A number of incentives or initiatives were implemented in response to the initially low CHIP enrollment:
Evaluations of SCHIP have been done by the Federal government, state governments, private foundations and think tanks, and academics
Have precautions been taken to minimize the undesirable effects of the reform?A key undesirable effect has been that, when originally designed, there were concerns that states would not participate without strong incentives. To ensure the program's uptake, SCHIP provided for reimbursing states at a higher rate for low income children than it does for those on Medicaid. Consequently, in some states there are two classes of care for low income/poor children, as SCHIP can afford to pay higher rates than Medicaid to providers and health plans.
The program has just passed the 5 year mark of its 10 year authorization. Over 5.3 million children have been enrolled in the program since it was implemented, and the percentage of children without health insurance has dropped from 13.9 percent in 1997 to 10.8 percent in 2001.
All 50 states and the District of Columbia have implemented some version of the program.
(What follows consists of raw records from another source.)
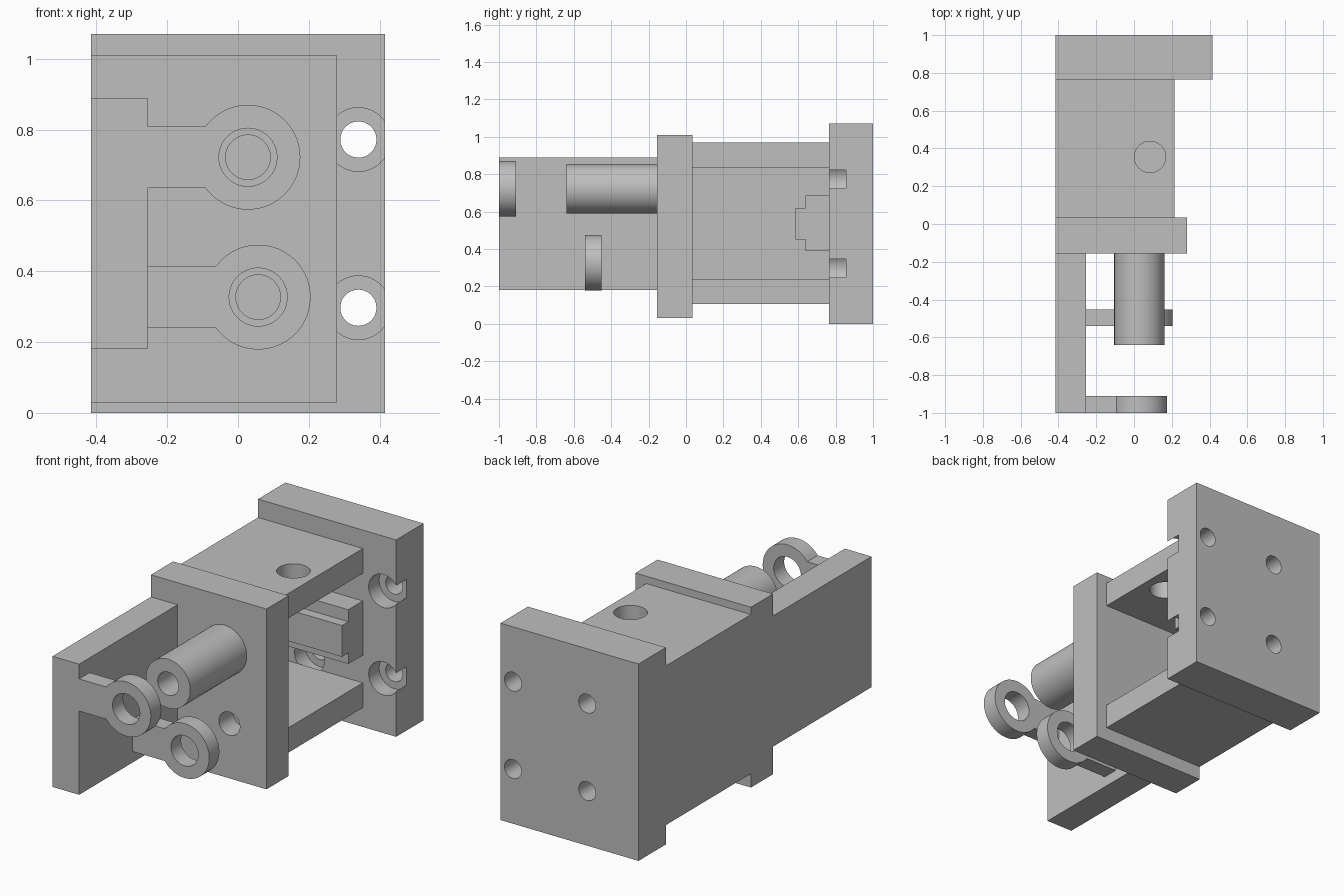
import bpy, bmesh, math
from mathutils import Matrix, Vector

cube = bpy.data.objects.get("Cube")
if cube:
    bpy.data.objects.remove(cube, do_unlink=True)

GREY = (0.52, 0.52, 0.52, 1)
metal = bpy.data.materials.new("plain grey")
metal.use_nodes = True
metal.diffuse_color = GREY
metal.node_tree.nodes["Principled BSDF"].inputs["Base Color"].default_value = GREY


def finish(name, bm):
    bmesh.ops.recalc_face_normals(bm, faces=bm.faces)
    mesh = bpy.data.meshes.new(name)
    bm.to_mesh(mesh)
    bm.free()
    mesh.materials.append(metal)
    obj = bpy.data.objects.new(name, mesh)
    bpy.context.collection.objects.link(obj)
    return obj


def prism(name, outline, axis, lo, hi):
    """Extrude an outline along x (points are y, z) or along y (points are x, z)."""
    place = (lambda a, b: (lo, a, b)) if axis == "x" else (lambda a, b: (a, lo, b))
    bm = bmesh.new()
    face = bm.faces.new([bm.verts.new(place(a, b)) for a, b in outline])
    cap = bmesh.ops.extrude_face_region(bm, geom=[face])["geom"]
    shift = Vector((hi - lo, 0, 0) if axis == "x" else (0, hi - lo, 0))
    bmesh.ops.translate(bm, vec=shift, verts=[g for g in cap if isinstance(g, bmesh.types.BMVert)])
    return finish(name, bm)


def box(name, x0, x1, y0, y1, z0, z1):
    return prism(name, [(x0, z0), (x1, z0), (x1, z1), (x0, z1)], "y", y0, y1)


def cylinder(name, centre, radius, length, axis="y"):
    bm = bmesh.new()
    turn = Matrix.Rotation(math.pi / 2, 4, "X") if axis == "y" else Matrix()
    bmesh.ops.create_cone(bm, cap_ends=True, segments=64, radius1=radius, radius2=radius,
                          depth=length, matrix=Matrix.Translation(centre) @ turn)
    return finish(name, bm)


def activate(obj):
    bpy.ops.object.select_all(action="DESELECT")
    obj.select_set(True)
    bpy.context.view_layer.objects.active = obj


def bore(obj, centre, radius, length, axis="y"):
    cutter = cylinder("cutter", centre, radius, length, axis)
    cutter.hide_render = True
    activate(obj)
    mod = obj.modifiers.new("bore", "BOOLEAN")
    mod.operation, mod.solver, mod.object = "DIFFERENCE", "EXACT", cutter
    bpy.ops.object.modifier_apply(modifier=mod.name)
    bpy.data.objects.remove(cutter, do_unlink=True)


LEFT, WALL = -0.415, -0.255
UPPER, LOWER = (0.028, 0.722), (0.057, 0.327)
parts = []

# Mounting plate with four counterbored screw holes
plate = box("back_plate", LEFT, 0.415, 0.765, 1, 0, 1.07)
for x in (-0.106, 0.34):
    for z in (0.297, 0.772):
        bore(plate, (x, 0.9, z), 0.051, 0.6)
        bore(plate, (x, 0.755, z), 0.09, 0.2)
parts.append(plate)

# Channel-shaped body, open on one side, with a hole in its top
body = prism("body_channel", [(LEFT, 0.105), (0.215, 0.105), (0.215, 0.24), (WALL, 0.24),
                              (WALL, 0.835), (0.215, 0.835), (0.215, 0.97), (LEFT, 0.97)],
             "y", 0.035, 0.765)
bore(body, (0.085, 0.355, 0.9), 0.083, 0.4, "z")
parts.append(body)

# Stepped rail across the inside of the back plate
parts.append(prism("inner_rail", [(0.765, 0.39), (0.64, 0.39), (0.64, 0.45), (0.585, 0.45),
                                  (0.585, 0.62), (0.64, 0.62), (0.64, 0.685), (0.765, 0.685)],
                   "x", WALL, 0.215))

# Front flange with blind bores
flange = box("front_flange", LEFT, 0.28, -0.155, 0.035, 0.03, 1.01)
for x, z in (UPPER, LOWER):
    bore(flange, (x, -0.155, z), 0.063, 0.24)
parts.append(flange)

# Hollow tube
tube = cylinder("front_tube", (UPPER[0], -0.3975, UPPER[1]), 0.133, 0.485)
bore(tube, (UPPER[0], -0.4, UPPER[1]), 0.063, 0.7)
parts.append(tube)

# Side wall carrying the ring arms
parts.append(box("side_wall", LEFT, WALL, -1, -0.155, 0.18, 0.89))


def ring_arm(name, centre, y0, y1):
    cx, cz = centre
    radius, half = 0.148, 0.0875
    start = math.pi - math.asin(half / radius)
    arc = [start * (1 - i / 28) for i in range(57)]
    outline = [(WALL, cz - half), (WALL, cz + half)]
    outline += [(cx + radius * math.cos(a), cz + radius * math.sin(a)) for a in arc]
    arm = prism(name, outline, "y", y0, y1)
    bore(arm, (cx, (y0 + y1) / 2, cz), 0.082, 0.4)
    return arm


parts.append(ring_arm("upper_ring_arm", UPPER, -1, -0.91))
parts.append(ring_arm("lower_ring_arm", LOWER, -0.54, -0.453))

for part in parts:
    activate(part)
    bpy.ops.object.shade_smooth_by_angle(angle=math.radians(30))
While SCHIP program benefits vary across states, most cover immunizations, regular checkups, prescription drugs, eyeglasses, doctor visits, and hospital care.
Ultimately, its success will be judged by not only how many children benefit from health insurance coverage under SCHIP, but by the impact that has on their health and well-being. It is expected that future evaluations of the program will examine the extent to which eligible children have gained access to high quality care and their health outcomes as a result of SCHIP.
SCHIP has been somewhat successful but has not realized its potential. At the end of 2002, 5.3 million children were provided health insurance under SCHIP but more than 5 million children remain
uninsured. Low income children constitute 64 percent of all uninsured children.
What might be its unexpected or undesirable effects?
Due to three factors: a reduction in Federal monies for SCHIP for 2002-04, the reversion of almost $3 billion of unspent SCHIP funds from the states to the Treasury, and the current depths of the states' budget crises, the Office of Management and Budget projects that enrollment in SCHIP will decline by 900,000 between 2003 and 2006.
The increasing pressure to reduce costs comes at a time when, because of the downturn in the economy, the loss of jobs and employer-sponsored health insurance; and rising health care costs, more
families will need to enrol in SCHIP in order to get child health care coverage.
If, as President Bush's proposal would allow, states opt to have Medicaid/SCHIP block grants, it can be expected that many thousands more children will lose coverage. States facing extreme budget crises will have no choice but to make budget cuts and without SCHIP as a separate funding source, the targeted focus on covering uninsured low income children would be lost.
What are or will be the effects on costs, quality, equity etc.?Reliable insurance coverage is vital to a child's overall health. Low income children who lack health insurance are more likely to have preventable diseases like conjunctivitis and ear infections, and less likely to have regular check ups, get immunizations, vision and hearing tests, and preventive care. Uninsured children are also more likely to miss school. Long term uninsured children receive less than half then doctors visits that insured children receive.
In terms of costs, uninsured children often rely on hospital emergency rooms for primary care, which is more costly and a poor quality substitute for a regular doctor, or they are left to go without timely care resulting in poor health, more treatment for medical complications, and more avoidable hospitalizations.
One study showed that after enrollment in SCHIP for one year, the percentage of children reporting an unmet health care need or delayed health care fell 56 percent to just 16 percent, findings which suggest both cost benefits nd important gains in quality of care.
By expanding health insurance coverage to 5.3 million low income children, SCHIP, which is only 5 years into its 10 year authorization, has proven itself to be an important policy initiative for improving access to health care for low income children.